> Aim of the task
Could you find every line in the records below that contains the word "range" and copy it?

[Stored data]

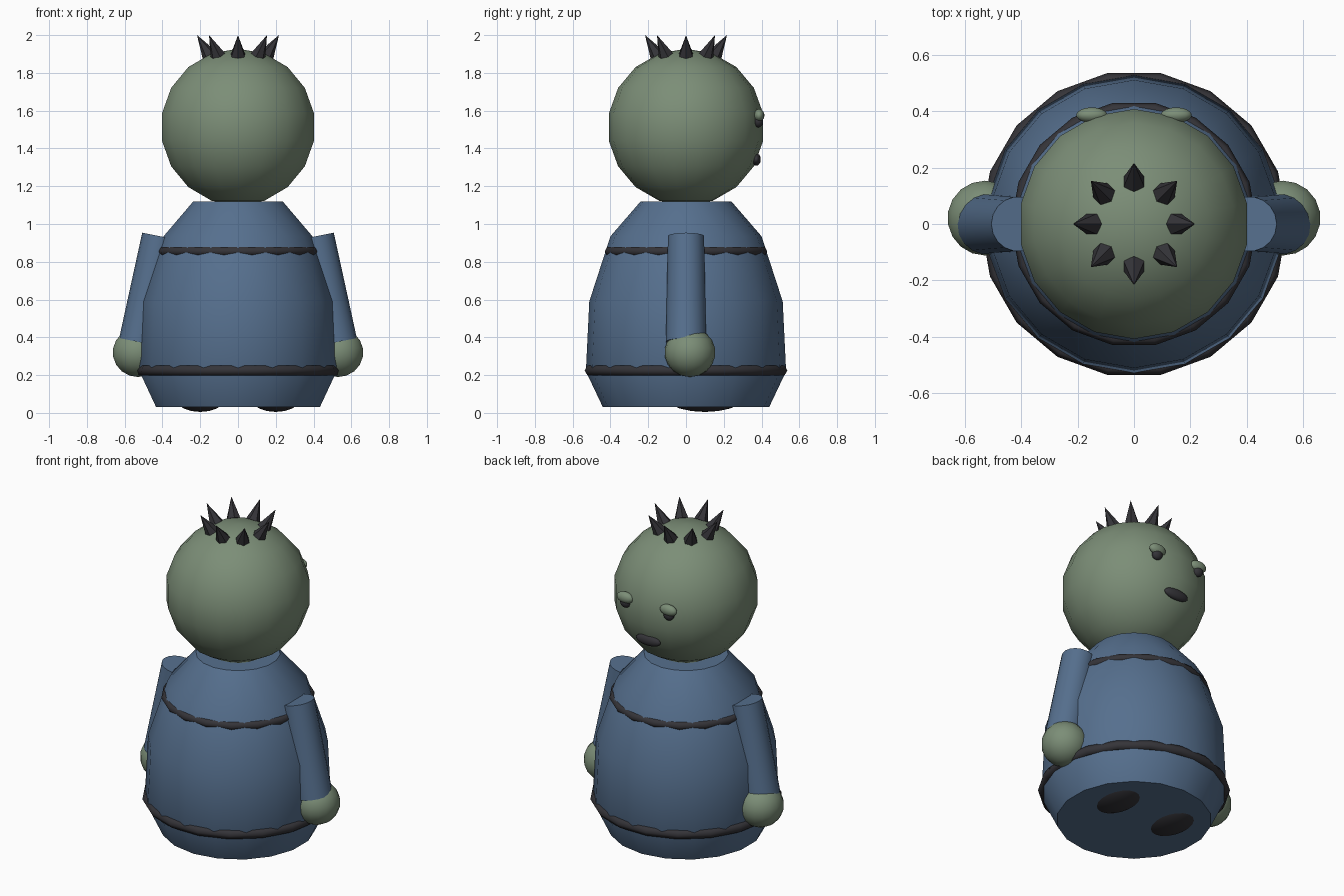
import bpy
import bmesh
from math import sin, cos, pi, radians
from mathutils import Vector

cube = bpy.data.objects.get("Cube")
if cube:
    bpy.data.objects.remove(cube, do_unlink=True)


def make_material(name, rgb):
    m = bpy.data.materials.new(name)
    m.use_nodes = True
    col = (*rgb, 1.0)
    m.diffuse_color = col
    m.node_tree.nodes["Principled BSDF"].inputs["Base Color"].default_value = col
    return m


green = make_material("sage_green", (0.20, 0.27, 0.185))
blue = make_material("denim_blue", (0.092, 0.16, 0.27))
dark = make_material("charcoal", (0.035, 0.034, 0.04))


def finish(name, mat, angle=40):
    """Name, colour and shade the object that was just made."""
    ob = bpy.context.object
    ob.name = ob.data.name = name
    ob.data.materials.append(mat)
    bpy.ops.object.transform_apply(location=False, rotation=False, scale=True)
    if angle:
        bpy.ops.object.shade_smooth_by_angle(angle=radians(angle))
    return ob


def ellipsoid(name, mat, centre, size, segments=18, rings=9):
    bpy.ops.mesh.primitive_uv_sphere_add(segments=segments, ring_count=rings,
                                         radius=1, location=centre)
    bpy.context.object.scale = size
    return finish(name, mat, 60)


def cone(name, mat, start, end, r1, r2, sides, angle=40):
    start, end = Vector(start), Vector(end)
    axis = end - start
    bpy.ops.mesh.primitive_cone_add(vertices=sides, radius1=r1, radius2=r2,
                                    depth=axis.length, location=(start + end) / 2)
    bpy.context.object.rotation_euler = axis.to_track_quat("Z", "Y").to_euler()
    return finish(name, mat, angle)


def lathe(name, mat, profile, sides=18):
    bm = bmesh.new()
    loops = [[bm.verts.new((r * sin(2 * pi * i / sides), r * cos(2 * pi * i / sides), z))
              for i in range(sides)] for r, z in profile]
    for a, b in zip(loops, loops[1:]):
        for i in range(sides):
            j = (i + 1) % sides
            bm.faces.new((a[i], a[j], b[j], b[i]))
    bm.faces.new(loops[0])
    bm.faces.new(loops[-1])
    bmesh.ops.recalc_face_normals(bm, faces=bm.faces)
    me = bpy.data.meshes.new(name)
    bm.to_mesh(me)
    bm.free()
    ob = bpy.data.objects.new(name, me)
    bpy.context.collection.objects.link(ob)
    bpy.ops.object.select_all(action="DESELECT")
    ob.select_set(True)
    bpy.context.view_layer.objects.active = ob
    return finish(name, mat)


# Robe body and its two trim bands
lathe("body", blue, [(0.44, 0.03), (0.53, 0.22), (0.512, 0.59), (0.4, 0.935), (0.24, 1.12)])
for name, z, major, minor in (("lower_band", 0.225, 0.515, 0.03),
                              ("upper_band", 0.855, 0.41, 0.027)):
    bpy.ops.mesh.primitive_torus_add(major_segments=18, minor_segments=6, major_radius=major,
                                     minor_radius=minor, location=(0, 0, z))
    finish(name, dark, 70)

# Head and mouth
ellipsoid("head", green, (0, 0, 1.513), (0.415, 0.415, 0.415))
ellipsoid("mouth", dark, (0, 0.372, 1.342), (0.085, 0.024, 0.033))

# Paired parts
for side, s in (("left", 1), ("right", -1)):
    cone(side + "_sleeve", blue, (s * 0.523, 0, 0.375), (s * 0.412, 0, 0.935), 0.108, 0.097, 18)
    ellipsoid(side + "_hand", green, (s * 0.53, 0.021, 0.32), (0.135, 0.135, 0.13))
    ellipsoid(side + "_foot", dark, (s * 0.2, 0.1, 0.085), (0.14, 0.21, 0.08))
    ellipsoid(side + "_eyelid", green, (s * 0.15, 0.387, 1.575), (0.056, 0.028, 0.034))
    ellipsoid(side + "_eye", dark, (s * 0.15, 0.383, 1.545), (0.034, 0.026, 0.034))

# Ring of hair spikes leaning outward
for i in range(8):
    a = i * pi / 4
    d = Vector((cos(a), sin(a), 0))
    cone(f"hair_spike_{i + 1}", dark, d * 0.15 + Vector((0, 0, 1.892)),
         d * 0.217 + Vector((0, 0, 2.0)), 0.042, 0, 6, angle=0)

--

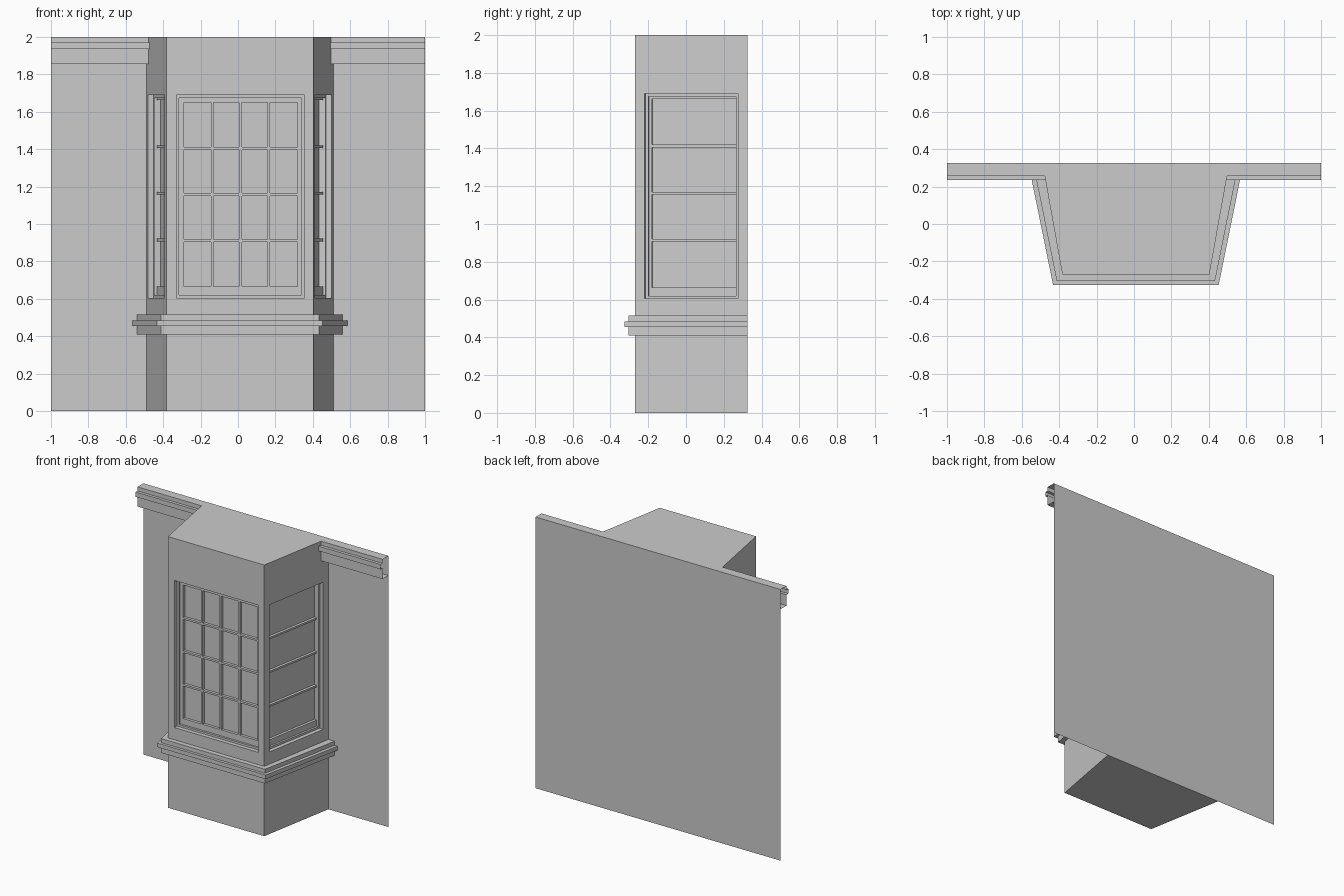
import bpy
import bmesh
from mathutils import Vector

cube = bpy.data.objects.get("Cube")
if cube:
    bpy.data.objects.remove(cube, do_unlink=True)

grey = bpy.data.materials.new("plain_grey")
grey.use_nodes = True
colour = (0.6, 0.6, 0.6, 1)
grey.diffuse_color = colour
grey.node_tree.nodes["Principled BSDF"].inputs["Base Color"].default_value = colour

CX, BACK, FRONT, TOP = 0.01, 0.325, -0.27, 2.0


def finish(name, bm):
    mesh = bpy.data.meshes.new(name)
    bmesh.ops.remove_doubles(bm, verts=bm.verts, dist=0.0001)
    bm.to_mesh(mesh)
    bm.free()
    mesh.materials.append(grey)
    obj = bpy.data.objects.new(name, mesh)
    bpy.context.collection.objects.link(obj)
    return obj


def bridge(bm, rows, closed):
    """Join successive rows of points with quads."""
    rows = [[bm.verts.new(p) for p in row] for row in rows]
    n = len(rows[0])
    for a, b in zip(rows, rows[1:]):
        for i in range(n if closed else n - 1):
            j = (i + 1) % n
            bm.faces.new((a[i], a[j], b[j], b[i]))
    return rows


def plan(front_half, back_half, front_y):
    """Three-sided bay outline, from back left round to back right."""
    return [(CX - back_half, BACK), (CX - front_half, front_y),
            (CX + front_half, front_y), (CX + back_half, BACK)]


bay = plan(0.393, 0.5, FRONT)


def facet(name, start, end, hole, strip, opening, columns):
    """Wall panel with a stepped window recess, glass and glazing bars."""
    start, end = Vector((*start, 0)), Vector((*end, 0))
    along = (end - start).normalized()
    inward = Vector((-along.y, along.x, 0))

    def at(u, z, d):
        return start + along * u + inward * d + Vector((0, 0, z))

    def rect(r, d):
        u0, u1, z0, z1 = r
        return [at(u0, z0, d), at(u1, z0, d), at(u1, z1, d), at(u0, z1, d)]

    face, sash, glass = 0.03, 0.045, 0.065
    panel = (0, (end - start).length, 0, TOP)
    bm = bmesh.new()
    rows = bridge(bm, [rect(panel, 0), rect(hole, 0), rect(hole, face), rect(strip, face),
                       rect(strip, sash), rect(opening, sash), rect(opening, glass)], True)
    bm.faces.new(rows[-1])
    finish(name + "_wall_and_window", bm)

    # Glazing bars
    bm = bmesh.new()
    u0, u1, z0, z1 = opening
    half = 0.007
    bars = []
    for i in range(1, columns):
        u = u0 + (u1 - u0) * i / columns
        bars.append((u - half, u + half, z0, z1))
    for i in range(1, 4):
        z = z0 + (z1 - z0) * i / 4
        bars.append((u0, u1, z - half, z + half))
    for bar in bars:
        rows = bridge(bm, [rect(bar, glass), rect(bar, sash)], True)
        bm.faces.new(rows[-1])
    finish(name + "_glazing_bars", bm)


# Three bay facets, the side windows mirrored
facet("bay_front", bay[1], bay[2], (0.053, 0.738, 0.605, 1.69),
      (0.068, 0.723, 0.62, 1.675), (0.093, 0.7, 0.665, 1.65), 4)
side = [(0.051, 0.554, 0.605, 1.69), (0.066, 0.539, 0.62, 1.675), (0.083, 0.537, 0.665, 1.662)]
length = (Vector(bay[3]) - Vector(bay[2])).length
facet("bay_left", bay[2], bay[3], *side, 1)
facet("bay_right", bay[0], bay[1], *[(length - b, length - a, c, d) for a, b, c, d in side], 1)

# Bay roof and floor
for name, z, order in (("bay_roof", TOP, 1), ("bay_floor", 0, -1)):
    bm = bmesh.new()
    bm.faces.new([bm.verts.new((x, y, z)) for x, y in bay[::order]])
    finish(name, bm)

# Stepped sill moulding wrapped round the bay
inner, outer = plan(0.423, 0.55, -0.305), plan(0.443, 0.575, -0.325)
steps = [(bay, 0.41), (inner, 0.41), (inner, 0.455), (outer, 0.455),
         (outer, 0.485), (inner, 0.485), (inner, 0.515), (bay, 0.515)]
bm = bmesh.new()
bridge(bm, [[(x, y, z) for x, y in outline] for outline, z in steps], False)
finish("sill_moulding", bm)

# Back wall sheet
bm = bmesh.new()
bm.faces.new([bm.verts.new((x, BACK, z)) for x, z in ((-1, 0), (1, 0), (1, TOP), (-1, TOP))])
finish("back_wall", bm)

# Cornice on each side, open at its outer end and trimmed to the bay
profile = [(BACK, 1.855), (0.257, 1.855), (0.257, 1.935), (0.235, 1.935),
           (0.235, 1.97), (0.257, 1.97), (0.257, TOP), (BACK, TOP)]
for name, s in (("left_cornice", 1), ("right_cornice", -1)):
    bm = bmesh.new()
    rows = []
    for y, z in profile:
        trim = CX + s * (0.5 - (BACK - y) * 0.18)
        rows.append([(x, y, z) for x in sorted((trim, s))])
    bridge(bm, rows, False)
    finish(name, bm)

> Answer space
              for i in range(sides)] for r, z in profile]
        for i in range(sides):
for i in range(8):
        for i in range(n if closed else n - 1):
    for i in range(1, columns):
    for i in range(1, 4):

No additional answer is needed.